Exercise brief: Exact copies of all the lines below are required, with the pictures omitted.

Task inputs:
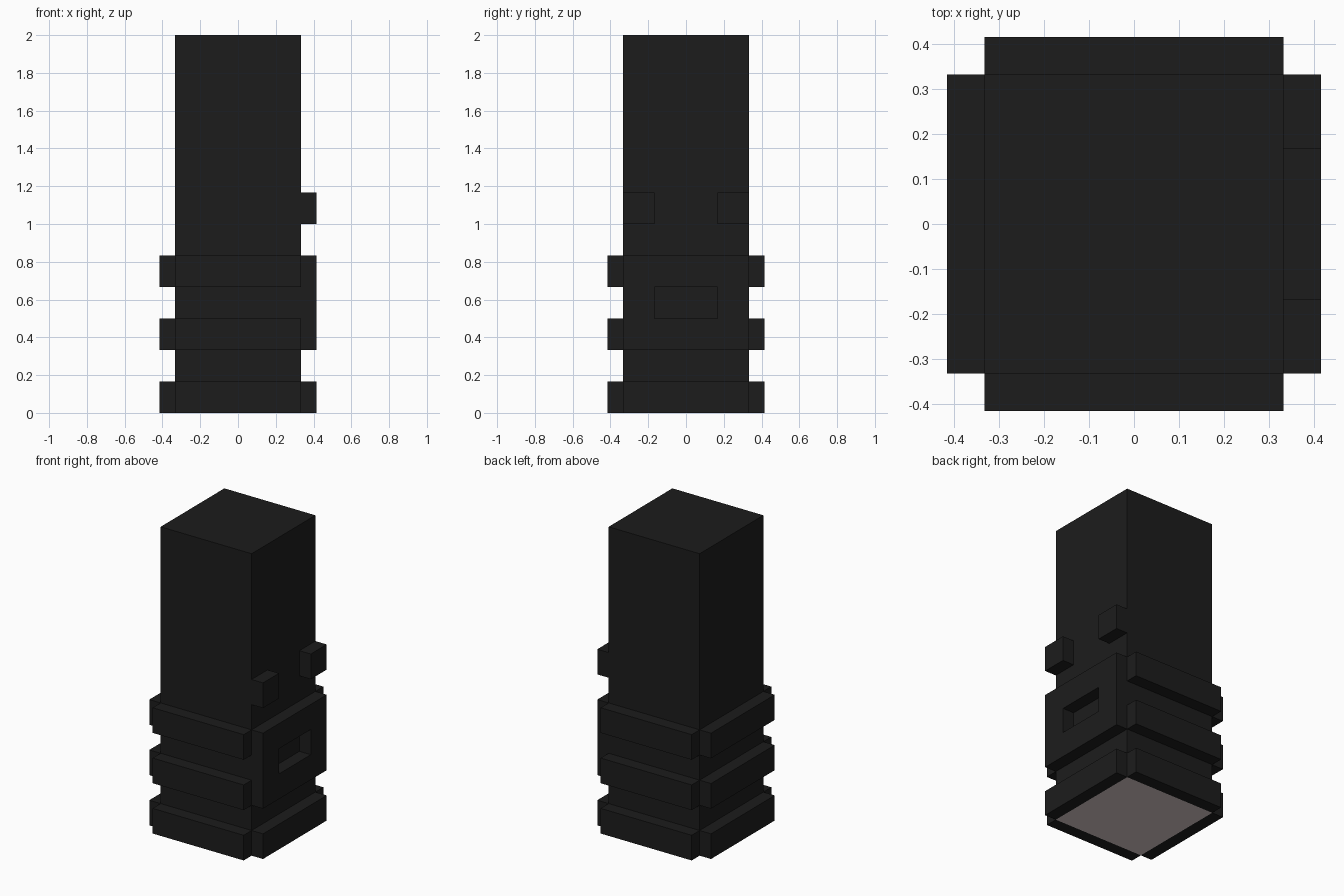
import bpy

if "Cube" in bpy.data.objects:
    bpy.data.objects.remove(bpy.data.objects["Cube"])

U = 1 / 12          # the whole model sits on a 1/12 grid
IN, OUT = 4 * U, 5 * U   # shaft half width, outer half width


def material(name, rgb):
    m = bpy.data.materials.new(name)
    m.diffuse_color = (*rgb, 1)
    m.use_nodes = True
    m.node_tree.nodes["Principled BSDF"].inputs["Base Color"].default_value = m.diffuse_color
    return m


BLACK = material("soft_black", (0.0116, 0.0116, 0.0116))
GREY = material("warm_grey", (0.70, 0.60, 0.60))


def box(name, lo, hi):
    """Axis-aligned box between two corners."""
    bpy.ops.mesh.primitive_cube_add(size=1)
    ob = bpy.context.object
    ob.name = name
    for v in ob.data.vertices:
        v.co = [(a + b) / 2 + c * (b - a) for a, b, c in zip(lo, hi, v.co)]
    ob.data.materials.append(BLACK)
    return ob


# Square shaft with a grey underside
shaft = box("shaft", (-IN, -IN, 0), (IN, IN, 2))
shaft.data.materials.append(GREY)
for face in shaft.data.polygons:
    if face.normal.z < -0.5:
        face.material_index = 1

# Three raised bands, one strip per side with open corners
for i, z in enumerate((0, 4 * U, 8 * U), 1):
    top = z + 2 * U
    box(f"band_{i}_front", (-IN, -OUT, z), (IN, -IN, top))
    box(f"band_{i}_back", (-IN, IN, z), (IN, OUT, top))
    box(f"band_{i}_left", (-OUT, -IN, z), (-IN, IN, top))
    box(f"band_{i}_right", (IN, -IN, z), (OUT, IN, top))

# Right side: posts joining the upper bands into a frame, and two blocks above
for side, y0, y1 in (("front", -IN, -2 * U), ("back", 2 * U, IN)):
    box(f"frame_post_{side}", (IN, y0, 6 * U), (OUT, y1, 8 * U))
    box(f"side_block_{side}", (IN, y0, 12 * U), (OUT, y1, 14 * U))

Worked solution:
import bpy

if "Cube" in bpy.data.objects:
    bpy.data.objects.remove(bpy.data.objects["Cube"])

U = 1 / 12          # the whole model sits on a 1/12 grid
IN, OUT = 4 * U, 5 * U   # shaft half width, outer half width


def material(name, rgb):
    m = bpy.data.materials.new(name)
    m.diffuse_color = (*rgb, 1)
    m.use_nodes = True
    m.node_tree.nodes["Principled BSDF"].inputs["Base Color"].default_value = m.diffuse_color
    return m


BLACK = material("soft_black", (0.0116, 0.0116, 0.0116))
GREY = material("warm_grey", (0.70, 0.60, 0.60))


def box(name, lo, hi):
    """Axis-aligned box between two corners."""
    bpy.ops.mesh.primitive_cube_add(size=1)
    ob = bpy.context.object
    ob.name = name
    for v in ob.data.vertices:
        v.co = [(a + b) / 2 + c * (b - a) for a, b, c in zip(lo, hi, v.co)]
    ob.data.materials.append(BLACK)
    return ob


# Square shaft with a grey underside
shaft = box("shaft", (-IN, -IN, 0), (IN, IN, 2))
shaft.data.materials.append(GREY)
for face in shaft.data.polygons:
    if face.normal.z < -0.5:
        face.material_index = 1

# Three raised bands, one strip per side with open corners
for i, z in enumerate((0, 4 * U, 8 * U), 1):
    top = z + 2 * U
    box(f"band_{i}_front", (-IN, -OUT, z), (IN, -IN, top))
    box(f"band_{i}_back", (-IN, IN, z), (IN, OUT, top))
    box(f"band_{i}_left", (-OUT, -IN, z), (-IN, IN, top))
    box(f"band_{i}_right", (IN, -IN, z), (OUT, IN, top))

# Right side: posts joining the upper bands into a frame, and two blocks above
for side, y0, y1 in (("front", -IN, -2 * U), ("back", 2 * U, IN)):
    box(f"frame_post_{side}", (IN, y0, 6 * U), (OUT, y1, 8 * U))
    box(f"side_block_{side}", (IN, y0, 12 * U), (OUT, y1, 14 * U))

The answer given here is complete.